The morning started with some cloud, but improved as the day went on. Having done most of the easily accessible higher hills we headed through Omagh to a couple of the SW region’s one pointers.
Our first target was the “drive-on” summit of Pollnalaght. The picnic area car park at H371710 was closed, but there was enough of a layby outside for us to park without blocking the road. We don’t really like drive on summits, so out of the three activation choices: the picnic area, the true summit, or the trig point, we chose the trig point. The picnic area didn’t appeal, and the true summit looked to be the highest of some peat hags in a boggy area, and we like trig points (even when not quite at the highest point). Since we like our routes to summits to include sections outside the activation area we started off by heading SE along the road past the antenna installation to H377701 where we found a track heading back up hill. The sun was shining brightly and the track provided easier ground then the rough heather/peat/grass, although it faded before we got to the trig point leaving some rough ground. The trig point had nearby peat hags higher then it, but it still provided a good support for the VHF antenna. At first sight the ground looked difficult for HF, but in practice it wasn’t as boggy or heathery as it first looked.
This was a summit that looked as though it could be really miserable in bad weather, but in bright sunshine with blue skies, and an almost continuous accompaniment of skylarks it was almost idyllic. We started with a 7MHz S2S with Victor GI4ONL on EI/IN-039. Martyn reverted to 5MHz getting 9 contacts before passing HF to Caroline who had a good run of 22 contacts on 7MHz to qualify the hill after getting just 2 on 2m FM.

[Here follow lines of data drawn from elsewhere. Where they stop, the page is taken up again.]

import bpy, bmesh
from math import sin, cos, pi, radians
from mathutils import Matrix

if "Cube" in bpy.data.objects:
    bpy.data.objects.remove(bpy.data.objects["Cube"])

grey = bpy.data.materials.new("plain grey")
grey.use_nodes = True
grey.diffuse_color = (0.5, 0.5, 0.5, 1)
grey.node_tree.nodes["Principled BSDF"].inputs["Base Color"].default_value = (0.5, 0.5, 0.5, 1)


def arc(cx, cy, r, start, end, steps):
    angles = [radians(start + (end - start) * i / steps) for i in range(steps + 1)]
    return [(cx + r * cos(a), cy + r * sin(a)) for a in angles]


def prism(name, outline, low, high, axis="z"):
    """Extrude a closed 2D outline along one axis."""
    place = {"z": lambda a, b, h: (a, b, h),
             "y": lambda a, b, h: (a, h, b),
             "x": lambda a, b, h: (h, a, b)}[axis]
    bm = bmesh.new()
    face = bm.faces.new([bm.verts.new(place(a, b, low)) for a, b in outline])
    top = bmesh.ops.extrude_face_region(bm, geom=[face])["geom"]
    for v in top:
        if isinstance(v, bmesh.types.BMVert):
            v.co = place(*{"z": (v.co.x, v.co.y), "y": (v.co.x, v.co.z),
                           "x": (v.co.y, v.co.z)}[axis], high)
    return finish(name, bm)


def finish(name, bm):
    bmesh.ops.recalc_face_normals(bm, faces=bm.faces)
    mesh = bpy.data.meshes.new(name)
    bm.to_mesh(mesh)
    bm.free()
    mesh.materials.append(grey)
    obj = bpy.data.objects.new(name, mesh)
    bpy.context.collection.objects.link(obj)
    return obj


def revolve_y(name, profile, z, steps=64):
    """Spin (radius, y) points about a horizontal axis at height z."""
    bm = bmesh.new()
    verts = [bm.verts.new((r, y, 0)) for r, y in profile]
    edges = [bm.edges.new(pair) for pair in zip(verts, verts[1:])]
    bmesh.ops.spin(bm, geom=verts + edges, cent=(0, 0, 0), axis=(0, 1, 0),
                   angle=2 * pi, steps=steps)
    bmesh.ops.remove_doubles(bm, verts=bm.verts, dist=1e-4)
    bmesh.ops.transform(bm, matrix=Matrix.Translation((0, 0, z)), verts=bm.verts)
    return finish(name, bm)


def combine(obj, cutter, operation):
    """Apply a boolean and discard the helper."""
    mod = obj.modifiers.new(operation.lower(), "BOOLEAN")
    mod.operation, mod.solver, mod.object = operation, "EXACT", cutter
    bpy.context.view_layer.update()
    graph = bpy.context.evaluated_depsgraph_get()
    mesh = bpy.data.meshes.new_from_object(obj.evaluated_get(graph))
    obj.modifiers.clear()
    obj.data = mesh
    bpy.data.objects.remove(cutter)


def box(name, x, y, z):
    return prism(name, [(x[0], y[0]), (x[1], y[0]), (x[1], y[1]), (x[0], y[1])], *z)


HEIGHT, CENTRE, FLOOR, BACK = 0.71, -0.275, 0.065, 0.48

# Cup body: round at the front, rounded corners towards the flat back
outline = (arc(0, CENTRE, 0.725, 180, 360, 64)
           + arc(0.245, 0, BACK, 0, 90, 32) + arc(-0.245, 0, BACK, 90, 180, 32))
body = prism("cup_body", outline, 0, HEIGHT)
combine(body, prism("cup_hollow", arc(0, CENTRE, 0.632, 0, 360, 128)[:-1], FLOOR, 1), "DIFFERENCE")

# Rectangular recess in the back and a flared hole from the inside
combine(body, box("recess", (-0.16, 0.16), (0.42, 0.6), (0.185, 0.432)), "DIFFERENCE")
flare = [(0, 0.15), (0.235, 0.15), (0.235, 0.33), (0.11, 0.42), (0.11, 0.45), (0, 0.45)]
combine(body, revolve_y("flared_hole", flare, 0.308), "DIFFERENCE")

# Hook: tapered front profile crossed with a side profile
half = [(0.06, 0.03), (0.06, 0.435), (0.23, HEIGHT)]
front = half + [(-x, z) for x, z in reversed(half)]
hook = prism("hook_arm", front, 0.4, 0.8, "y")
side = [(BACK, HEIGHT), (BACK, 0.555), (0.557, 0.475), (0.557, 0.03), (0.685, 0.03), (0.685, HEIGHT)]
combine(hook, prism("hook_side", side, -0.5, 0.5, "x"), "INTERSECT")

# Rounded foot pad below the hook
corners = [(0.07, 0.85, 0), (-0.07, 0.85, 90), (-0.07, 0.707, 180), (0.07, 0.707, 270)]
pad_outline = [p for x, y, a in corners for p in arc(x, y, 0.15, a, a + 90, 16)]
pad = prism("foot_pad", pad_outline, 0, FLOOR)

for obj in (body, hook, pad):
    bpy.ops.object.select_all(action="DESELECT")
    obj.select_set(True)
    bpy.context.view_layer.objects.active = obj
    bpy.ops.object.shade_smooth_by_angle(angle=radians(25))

On packing up we decided to try to cut more directly back to the road to where we had seen a gap in the barbed wire, which was probably slightly quicker than going back down the track and up the road, though the ground was rough and there was one thankfully slack barbed wire fence to cross.
We headed west to the Sloughan Glen picnic area which was our starting point for Bolaght Mountain, though the final section was along a twisty single track road with few passing places (but thankfully for us no other traffic!). We had picked this starting point having heard there was also a nice waterfall walk there, but as we approached the car park a notice said it was dangerous and closed until further notice. Thankfully our route to Bolaght Mountain didn’t follow the waterfall walk itself, and instead we headed along the track heading west from a little north of the car park. After a long straight and less interesting section we turned right over a gate to follow the prettier upper reaches of the Sloughan Glen. Over another gate and we joined the Ulster Way as it headed northish through forest before emerging onto heather moor surrounding Lough Lee and its accompanying wind farm.
Where the Ulster Way left the track to head NE, we followed it briefly, and then headed north straight up to the indistinct heathery top of Bolaght Mountain. It wasn’t clear where the true summit was, so we made our base in a dryish highish section. There was some cloud, but still plenty of blue sky. Caroline managed just one contact on 2m FM, but 7MHz came to her rescue with 13 contacts, after Martyn had got 10 contacts on 5MHz. He finished off with just 6 on 14MHz. Back at the car we headed back down the narrow road – again thankfully meeting nothing else – to pick up the better roads and back through Omagh to the cottage.
Bolaght Mountain & Wind Farm
M(I)3ZCB with Martyn M(I)1MAJ